It might get some folks thinking that this is the beginning of mass telework jilting throughout Corporate America. But all indicators point to it maintaining strong relationships within the biggest and smallest employers in the country.
The French have a saying: Le mieux est l'ennemi du bien. In other words, what you think is better will destroy what is already good. Sometime o...
Both HP and Yahoo's CEOs seem to think more face time translates into more light bulbs above employees' heads. But is that really true?
With the September launch of its video app called Screen, and the direction of CEO Marissa Mayer, Yahoo has a "proactive, mobile first approach" to ...
In an age of hidden election cash, the nation's wealthiest public companies are increasingly revealing their campaign-related contributions and political policies -- and doing so voluntarily.
If the government is going to continue the practice of forcing private companies to hand over users’ private information in the name of national security, then the American public should have a right to know which companies are being asked and how often.

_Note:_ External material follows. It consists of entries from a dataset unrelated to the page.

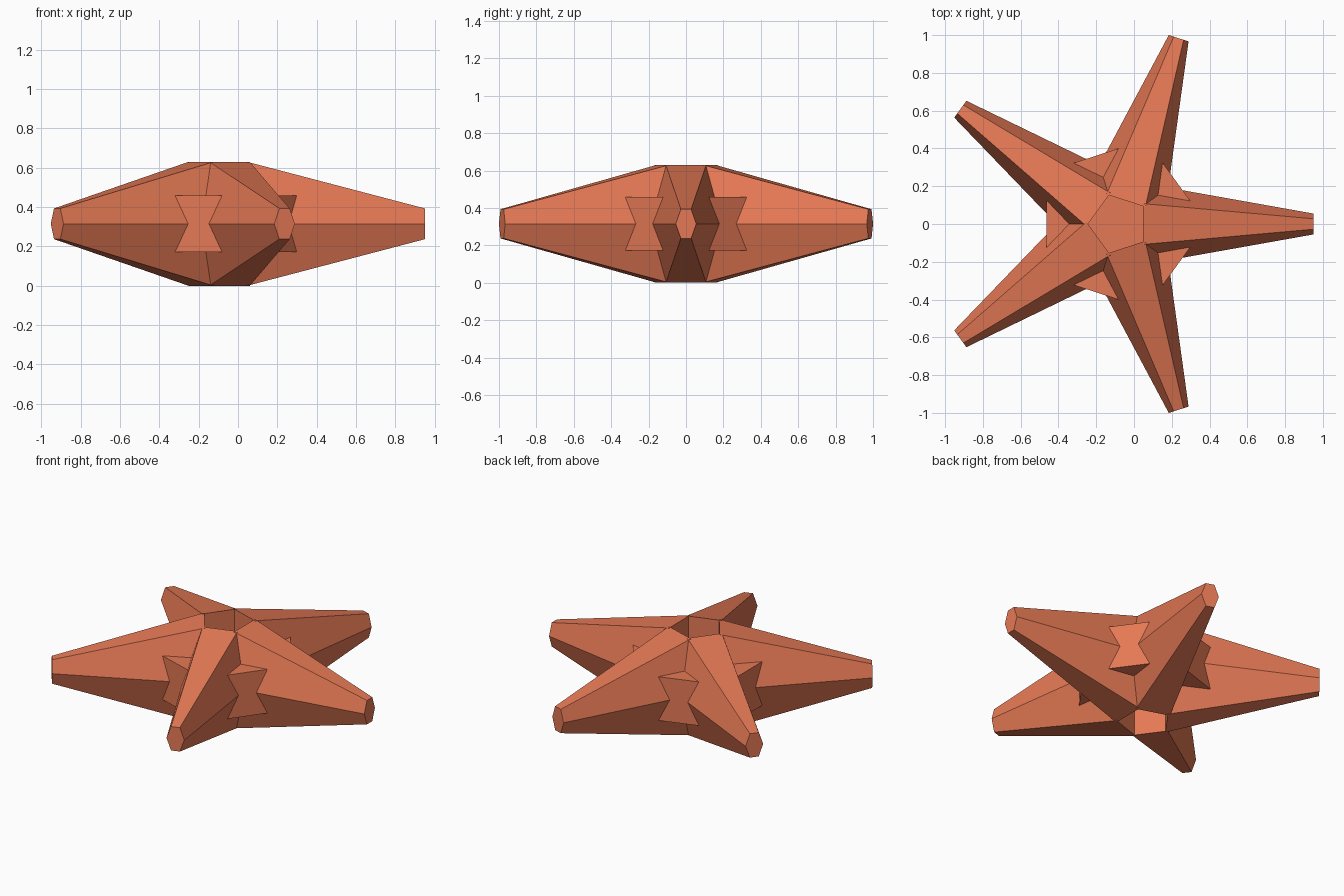
import bpy
import bmesh
from math import cos, sin, radians
from mathutils import Matrix

cube = bpy.data.objects.get("Cube")
if cube:
    bpy.data.objects.remove(cube, do_unlink=True)

CENTRE = Matrix.Translation((-0.083, 0, 0.315))
ARMS = 5

coral = bpy.data.materials.new("coral_orange")
coral.use_nodes = True
colour = (0.78, 0.19, 0.09, 1)
coral.diffuse_color = colour
coral.node_tree.nodes["Principled BSDF"].inputs["Base Color"].default_value = colour


def prism(name, ring_a, ring_b, turn=0):
    """Closed solid between two matching rings, turned about the star's axis."""
    bm = bmesh.new()
    a = [bm.verts.new(p) for p in ring_a]
    b = [bm.verts.new(p) for p in ring_b]
    bm.faces.new(a)
    bm.faces.new(b)
    for i in range(len(a)):
        j = (i + 1) % len(a)
        bm.faces.new((a[i], a[j], b[j], b[i]))
    bmesh.ops.recalc_face_normals(bm, faces=bm.faces)
    bm.transform(CENTRE @ Matrix.Rotation(radians(turn), 4, "Z"))
    mesh = bpy.data.meshes.new(name)
    bm.to_mesh(mesh)
    bm.free()
    mesh.materials.append(coral)
    obj = bpy.data.objects.new(name, mesh)
    bpy.context.collection.objects.link(obj)


def hexagon(x, half_width, half_height):
    """Six-sided arm section with flat top and bottom."""
    k = half_height / sin(radians(60))
    return [(x, half_width * cos(radians(a)), k * sin(radians(a)))
            for a in range(0, 360, 60)]


def pentagon(radius, z):
    return [(radius * cos(radians(a)), radius * sin(radians(a)), z)
            for a in range(0, 360, 72)]


# Tapered arms around an open middle
for n in range(ARMS):
    prism(f"arm_{n + 1}", hexagon(0.13, 0.216, 0.315),
          hexagon(1.034, 0.055, 0.078), n * 360 / ARMS)

# Pentagonal core showing between the arms
prism("core", pentagon(0.47, -0.143), pentagon(0.47, 0.143))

With the NFL season now underway, the nation's highest revenue generating sport has resumed center stage.
The NSA's seemingly limitless ability to crack encryption has not only put the privacy of private citizens in danger, it also threatens to shake the foundations of online business.
Choosing a logo as a foundation to build the brand in the midst of a do-or-die turnaround campaign is akin to building a house on sand. It is not going to stand. Yahoo's distracted and misdirected branding focus may have gotten the pundits talking, but it hasn't nor will it solve the company's woes.
College applications should not be immune to the improved productivity that results from smartphone apps; they can easily help any student safely fair the stressful process in today's technology-driven world.